The image of fresh watermelon chunks thoroughly speckled with a sugary dip of dried fish flakes and crispy shallots probably won’t make many people salivate. That’s completely understandable. But for the readers who grew up eating this — one of the most sublime Thai snacks ever invented, in my opinion — I hope they’re at once both salivating and filled with sweet nostalgia like I am.The 100% pure Bonita Fish flakes are a healthy, high-protein taste treat that will have your cats begging for more! The sun-dried dehydrated fish flakes are very light, so each 1 ounce pouch is packed full of long-lasting, irresistible treats. Flint River Ranch Bonita cat treats are not only thoroughly enjoyable to your cat, they're also beneficial for good feline health.To be honest, it did strike me to read it at first…but in a “this sounds” interesting way! I loved the dried cat fish salads I had tried in Thailand, but had no clue how to make the flakes, so it’s amazing to learn what you can make with fresh trout! Independently of whether I like it on my watermelon or not, it’s a really cool technique to learn!! But still, will definately give it a try. I love watermelon and feta salads, as is traditional in Greece…so why not sweet crispy fish flakes with the incredible addition of crispy shallots?!Thanks for sharing.The rest is pretty easy. The only time-consuming stage is the dry-toasting of the steamed fish flakes in a skillet. You’ll have to stand by the stove, toasting the fish slowly until each and every flake is thoroughly dried, golden brown, and crunchy. It’s the part where you can’t rush.

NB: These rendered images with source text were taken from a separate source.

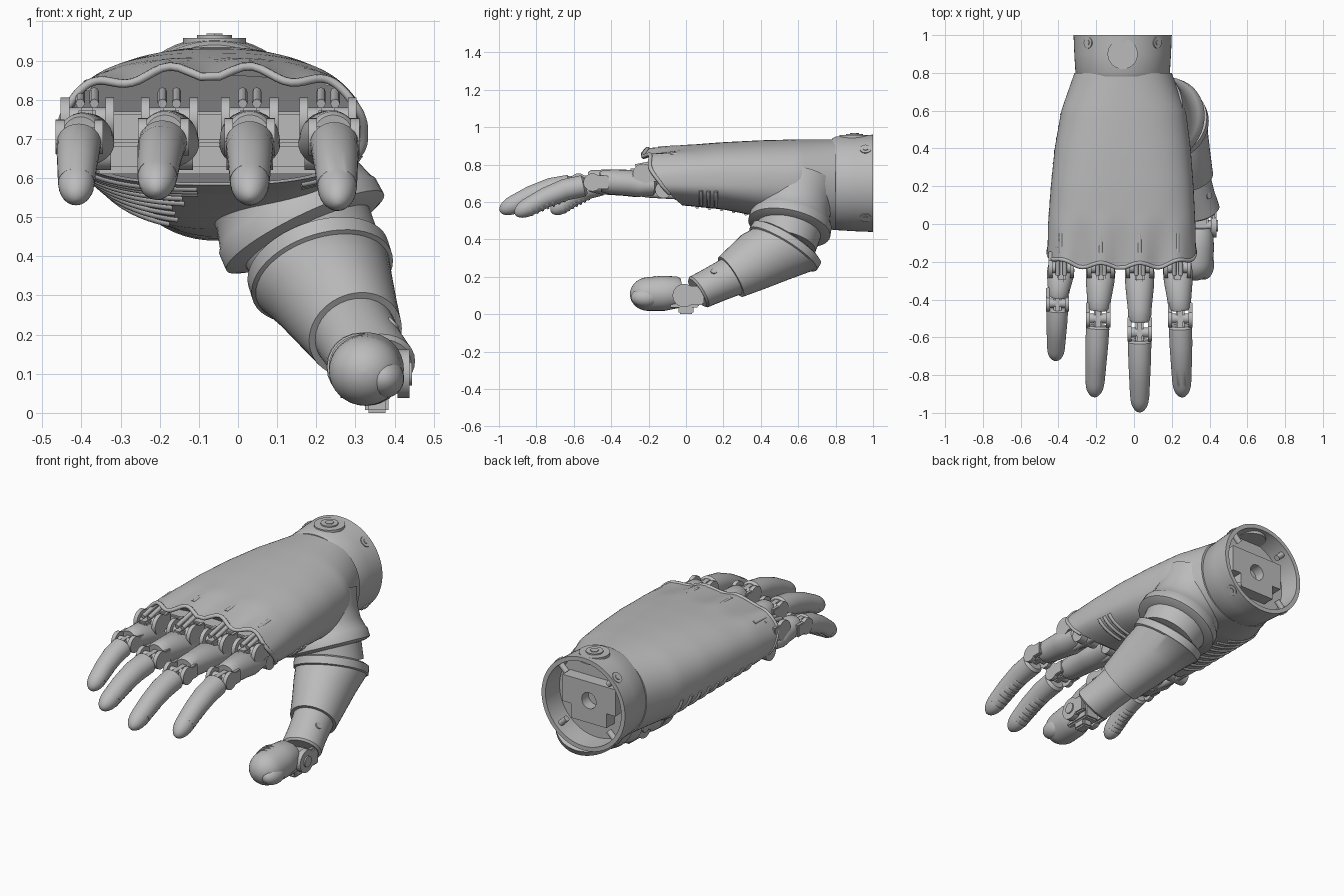
import bpy, bmesh, math
from math import sin, cos, pi, radians
from mathutils import Vector as V

cube = bpy.data.objects.get("Cube")
if cube:
    bpy.data.objects.remove(cube, do_unlink=True)

GREY = (0.5, 0.5, 0.5, 1)
grey = bpy.data.materials.new("plain_grey")
grey.use_nodes = True
grey.diffuse_color = GREY
grey.node_tree.nodes["Principled BSDF"].inputs["Base Color"].default_value = GREY


def finish(name, bm, angle=35):
    bmesh.ops.recalc_face_normals(bm, faces=bm.faces)
    me = bpy.data.meshes.new(name)
    bm.to_mesh(me)
    bm.free()
    for p in me.polygons:
        p.use_smooth = angle > 0
    me.set_sharp_from_angle(angle=radians(angle))
    me.materials.append(grey)
    ob = bpy.data.objects.new(name, me)
    bpy.context.collection.objects.link(ob)
    return ob


def skin(name, rings, angle=35):
    """Join rings of points into a capped surface."""
    bm = bmesh.new()
    loops = [[bm.verts.new(p) for p in ring] for ring in rings]
    n = len(loops[0])
    for a, b in zip(loops, loops[1:]):
        for i in range(n):
            bm.faces.new((a[i], a[(i + 1) % n], b[(i + 1) % n], b[i]))
    bm.faces.new(loops[0])
    bm.faces.new(loops[-1])
    return finish(name, bm, angle)


def loft(name, stations, normal=None, n=32):
    """Stations are (centre, x radius, other radius[, normal])."""
    rings = []
    for i, s in enumerate(stations):
        lo, hi = stations[max(i - 1, 0)][0], stations[min(i + 1, len(stations) - 1)][0]
        t = V(s[3] if len(s) > 3 else normal or V(hi) - V(lo)).normalized()
        u = (V((1, 0, 0)) - t * t.x).normalized()
        w = u.cross(t)
        rings.append([V(s[0]) + u * s[1] * cos(k * 2 * pi / n) + w * s[2] * sin(k * 2 * pi / n)
                      for k in range(n)])
    return skin(name, rings)


def dome(c, direction, depth, rx, rz):
    d = V(direction).normalized()
    return [(V(c) + d * depth * sin(radians(a)), rx * cos(radians(a)), rz * cos(radians(a)), d)
            for a in range(0, 89, 11)]


def cyl(name, c, axis, r, depth, n=24):
    bm = bmesh.new()
    bmesh.ops.create_cone(bm, cap_ends=True, segments=n, radius1=r, radius2=r, depth=depth)
    ob = finish(name, bm)
    ob.location = c
    ob.rotation_euler = V(axis).to_track_quat('Z', 'Y').to_euler()
    return ob


def box(name, c, size, bevel=0.008):
    bm = bmesh.new()
    bmesh.ops.create_cube(bm, size=1)
    bmesh.ops.scale(bm, vec=size, verts=bm.verts)
    if bevel:
        bmesh.ops.bevel(bm, geom=bm.edges[:], offset=bevel, segments=2, affect='EDGES')
    ob = finish(name, bm, 35 if bevel else 0)
    ob.location = c
    return ob


def ball(name, c, size, tilt=0, turn=0):
    bm = bmesh.new()
    bmesh.ops.create_uvsphere(bm, u_segments=24, v_segments=14, radius=1)
    bmesh.ops.scale(bm, vec=size, verts=bm.verts)
    ob = finish(name, bm)
    ob.location = c
    ob.rotation_euler = (tilt, turn, 0)
    return ob


def tube(name, points, r):
    cu = bpy.data.curves.new(name, 'CURVE')
    cu.dimensions = '3D'
    cu.bevel_depth, cu.bevel_resolution, cu.use_fill_caps = r, 2, True
    sp = cu.splines.new('POLY')
    sp.points.add(len(points) - 1)
    for p, q in zip(sp.points, points):
        p.co = (*q, 1)
    tmp = bpy.data.objects.new(name, cu)
    bm = bmesh.new()
    bpy.context.collection.objects.link(tmp)
    dg = bpy.context.evaluated_depsgraph_get()
    bm.from_mesh(tmp.evaluated_get(dg).to_mesh())
    bpy.data.objects.remove(tmp, do_unlink=True)
    return finish(name, bm, 60)


# Palm shell: rows of y, left x, right x, top, bottom
ROWS = [(0.8, -.315, .2, .935, .45), (0.6, -.385, .275, .935, .47), (0.4, -.42, .3, .93, .52),
        (0.2, -.44, .315, .92, .56), (0, -.455, .325, .905, .58), (-.26, -.46, .33, .868, .6)]
MID = 0.71


def profile(y):
    for a, b in zip(ROWS, ROWS[1:]):
        if y >= b[0]:
            break
    f = (a[0] - y) / (a[0] - b[0])
    return [p + (q - p) * f for p, q in zip(a[1:], b[1:])]


def wave(x):
    return cos(2 * pi * (x - 0.03) / 0.205)


def shell(a, y, k=1.0):
    x0, x1, top, bottom = profile(y)
    e = 2 / (2.1 + 0.5 * min(1, (0.8 - y) / 0.6))
    c, s = cos(a), sin(a)
    x = (x0 + x1) / 2 + k * (x1 - x0) / 2 * math.copysign(abs(c) ** e, c)
    z = MID + k * ((top - MID) if s > 0 else (MID - bottom)) * math.copysign(abs(s) ** e, s)
    if s > 0:
        z += 0.014 * wave(x) * min(1, s * 2) * max(0, min(1, (0.05 - y) / 0.25))
    return V((x, y, z))


def front(a):
    s = sin(a)
    if s < 0:
        return -0.14 - 0.12 * s
    return -0.14 - 0.08 * s ** 0.6 + 0.014 * wave(shell(a, -0.2).x) * min(1, s * 2)


ANGLES = [2 * pi * i / 96 for i in range(96)]
rings = [[shell(a, 0.8 + (front(a) - 0.8) * t / 30) for a in ANGLES] for t in range(31)]
for inset, back in ((0.95, 0), (0.94, 0.1)):
    rings.append([shell(a, front(a) + back, inset) for a in ANGLES])
skin("palm_shell", rings, 40)
tube("shell_lip", [shell(radians(a), front(radians(a)), 0.985) for a in range(-25, 206, 3)], 0.011)
box("knuckle_bar", (-0.065, -0.06, 0.73), (0.7, 0.15, 0.08))
box("lower_palm_plate", (-0.065, -0.03, 0.655), (0.62, 0.1, 0.09), 0.02)
for i in range(9):
    y = 0.06 + i * 0.065
    tube("grip_rib", [shell(radians(a), y) for a in range(192, 272 - 2 * i, 5)], 0.01)
for i in range(3):
    tube("side_rib", [shell(radians(a), 0.08 + i * 0.04) for a in range(300, 350, 5)], 0.01)

# Wrist cuff, open at the back
CX, CZ = -0.06, 0.7
loft("wrist_cuff", [((CX, y, CZ), r, r) for y, r in
                    ((0.78, .24), (0.8, .25), (0.9, .256), (1, .26), (1, .236), (0.88, .232))],
     normal=(0, 1, 0), n=64)
plate = box("mount_plate", (CX, 0.91, CZ + 0.03), (0.33, 0.08, 0.15), 0)
hole = cyl("mount_hole_cutter", (CX, 0.94, CZ), (0, 1, 0), 0.045, 0.1)
tab = box("mount_tab", (CX, 0.91, CZ - 0.085), (0.22, 0.08, 0.081), 0)
hole.hide_render = True
hole.hide_set(True)
for ob in (plate, tab):
    cut = ob.modifiers.new("hole", 'BOOLEAN')
    cut.object = hole
for a in (45, 135, 225, 315):
    d = V((cos(radians(a)), 0, sin(radians(a))))
    hub = V((CX, 0.96, CZ))
    cyl("cuff_screw_ring", hub + d * 0.252, d, 0.03, 0.02)
    cyl("cuff_screw", hub + d * 0.256, d, 0.015, 0.02, 6)
    cyl("cuff_peg", hub + d * 0.215, d, 0.016, 0.06)
cyl("button_base", (CX, 0.9, 0.938), (0, 0, 1), 0.08, 0.04, 32)
cyl("button", (CX, 0.9, 0.945), (0, 0, 1), 0.045, 0.04, 32)
cyl("button_cap", (CX, 0.9, 0.951), (0, 0, 1), 0.024, 0.035, 6)


def hinge(name, c, w, r):
    """Two side lugs, a pin and a middle link."""
    for s in (-1, 1):
        cyl(name + "_lug", V(c) + V((s * w, 0, 0)), (1, 0, 0), r, 0.022)
        box(name + "_arm", V(c) + V((s * w, 0.04, 0)), (0.022, 0.09, r * 1.5), 0.004)
    cyl(name + "_pin", c, (1, 0, 0), r * 0.55, w * 2)
    box(name + "_link", c, (w * 0.8, 0.15, r * 1.1))


# Fingers: name, root x, joint x and y, tip x, y and z, size
for name, rx, jx, jy, tx, ty, tz, k in (
        ("little", -.385, -.405, -.42, -.415, -.72, .54, .92),
        ("ring", -.175, -.19, -.5, -.21, -.915, .56, 1),
        ("middle", .03, .03, -.575, .03, -.995, .545, 1),
        ("index", .23, .245, -.5, .255, -.915, .53, 1)):
    root, joint, tip = V((rx, -0.22, 0.745)), V((jx, jy, 0.705)), V((tx, ty, tz))
    hinge(name + "_knuckle", root + V((0, -0.01, 0.005)), 0.062 * k, 0.055)
    cyl(name + "_knuckle_drum", (rx, -0.12, 0.665), (1, 0, 0), 0.045, 0.12)
    tube(name + "_tendon_link", [(rx, -0.03, 0.635), (rx, -0.2, 0.645), (rx, -0.3, 0.66)], 0.022)
    for s in (-1, 1):
        tube(name + "_top_link", [(rx + s * .018, -0.12, 0.82), (rx + s * .018, -0.27, 0.79)], 0.012)
    run = joint - root
    loft(name + "_proximal", [(root + run * f + V((0, 0, dz)), w * k, h * k) for f, w, h, dz in
                              ((-.22, .045, .035, -.07), (-.17, .07, .052, -.066),
                               (.12, .078, .062, -.052), (.3, .076, .07, -.03),
                               (.65, .063, .066, -.012), (.82, .06, .058, 0), (.84, .05, .05, 0))])
    hinge(name + "_joint", joint, 0.054 * k, 0.048 * k)
    run = tip - joint
    path = [(joint + run * f + V((0, 0, up)), w * k, h * k) for f, w, h, up in
            ((.09, .048, .045, 0), (.12, .062, .058, .002), (.35, .06, .058, .022),
             (.6, .055, .054, .024), (.8, .051, .05, .014))]
    slope = V((run.x, run.y, run.z * 1.3))
    base = path[-1][0]
    path += dome(base, slope, (tip.y - base.y) / slope.normalized().y, .05 * k, .05 * k)
    loft(name + "_distal", path)
    ball(name + "_nail", tip + V((0, 0.058, 0.034)), (0.044 * k, 0.06, 0.034), 0.5)
    for i in range(7):
        c = joint + run * (0.4 + i * 0.07) + V((0, 0, 0.01))
        cyl(name + "_pad_rib", c, run, 0.049 * k, 0.011)
    # Raised bar on the shell behind each finger
    x0, x1, top, _ = profile(-0.1)
    u = abs(rx - (x0 + x1) / 2) / ((x1 - x0) / 2)
    z = MID + (top - MID) * (1 - u ** 2.6) ** (1 / 2.6)
    tube("shell_bar", [(rx, -0.05, z + 0.002), (rx, -0.15, z - 0.004)], 0.012)

# Thumb mount: swollen base and tilted flange
N1 = V((0.43, -0.2, -0.88)).normalized()
F1 = V((0.165, 0.555, 0.475))
loft("thumb_base", [(F1 + N1 * t, r, r) for t, r in
                    ((-.25, .22), (-.16, .2), (-.09, .2), (-.04, .215), (-.03, .222), (.015, .224),
                     (.025, .2), (.03, .175), (.12, .165))], normal=N1, n=48)

# Thumb sleeve, neck and joint
N2, N3 = V((0.25, -0.5, -0.8)).normalized(), V((0.24, -0.83, -0.51))
C2, C3, C4 = V((0.21, 0.53, 0.365)), V((0.3, 0.24, 0.2)), V((0.35, 0.06, 0.115))
loft("thumb_sleeve", [(C2 - N2 * .03, .17, .19, N2), (C2 - N2 * .02, .187, .212, N2),
                      (C2 + N2 * .02, .187, .212, N2), (C2 + N2 * .025, .177, .2, N2),
                      (C2.lerp(C3, .35), .158, .176, N2.lerp(N3, .35)),
                      (C2.lerp(C3, .7), .138, .147, N2.lerp(N3, .7)),
                      (C3, .122, .125, N3), (C3, .106, .108, N3)], n=48)
loft("thumb_neck", [(C3.lerp(C4, f), w, r, N3) for f, w, r in
                    ((-.2, .106, .108), (0, .106, .108), (.5, .103, .1), (.95, .108, .095),
                     (1, .095, .085))])
for s in (-1, 1):
    cyl("thumb_lug", C4 + V((s * .073, -0.07, -0.015)), (1, 0, 0), 0.062, 0.03)
    box("thumb_arm", C4 + V((s * .073, -0.02, -0.015)), (0.03, 0.11, 0.1))
cyl("thumb_pin", C4 + V((0, -0.07, -0.015)), (1, 0, 0), 0.03, 0.19)
box("thumb_link", C4 + V((0, -0.07, -0.03)), (0.09, 0.16, 0.1))
box("thumb_stop", C4 + V((0.005, -0.06, -0.09)), (0.06, 0.08, 0.05))
cyl("thumb_neck_screw", C3.lerp(C4, .5) + V((0.068, 0, 0.068)), (0.7, 0, 0.7), 0.018, 0.02)

# Thumb tip with nail and grip ribs
end = V((0.325, -0.2, 0.108))
loft("thumb_tip", [((.335, -.02, .12), .07, .07), ((.335, -.04, .118), .084, .084),
                   ((.33, -.12, .112), .094, .094)] + dome(end, (-0.05, -1, -0.05), 0.1, .093, .09))
ball("thumb_nail", end + V((0.045, -0.015, -0.018)), (0.055, 0.08, 0.052), 0, 0.4)
for i in range(5):
    c = end + V((-0.012, 0.06 - i * 0.025, 0.01))
    cyl("thumb_rib", c, (0.1, 1, 0), 0.087 - 0.003 * i * i / 2, 0.01)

Bonito is a kind of tuna, and Katsuobushi is dried, smoked bonito. Katsuobushi is often used as flakes shaved from a piece of dried fish. This is actually Kezuribushi, but we still call it Katsuobushi. Some Katsuobushi is only smoked and dried, but the real Katsuobushi is smoked and then ripened with a special kind of mold for months to a couple of years. Katsuobushi is usually sold as flakes or shavings in a package today, but you can buy a chunk and shave it yourself with a Katsuobushi plane if you would like to make your own.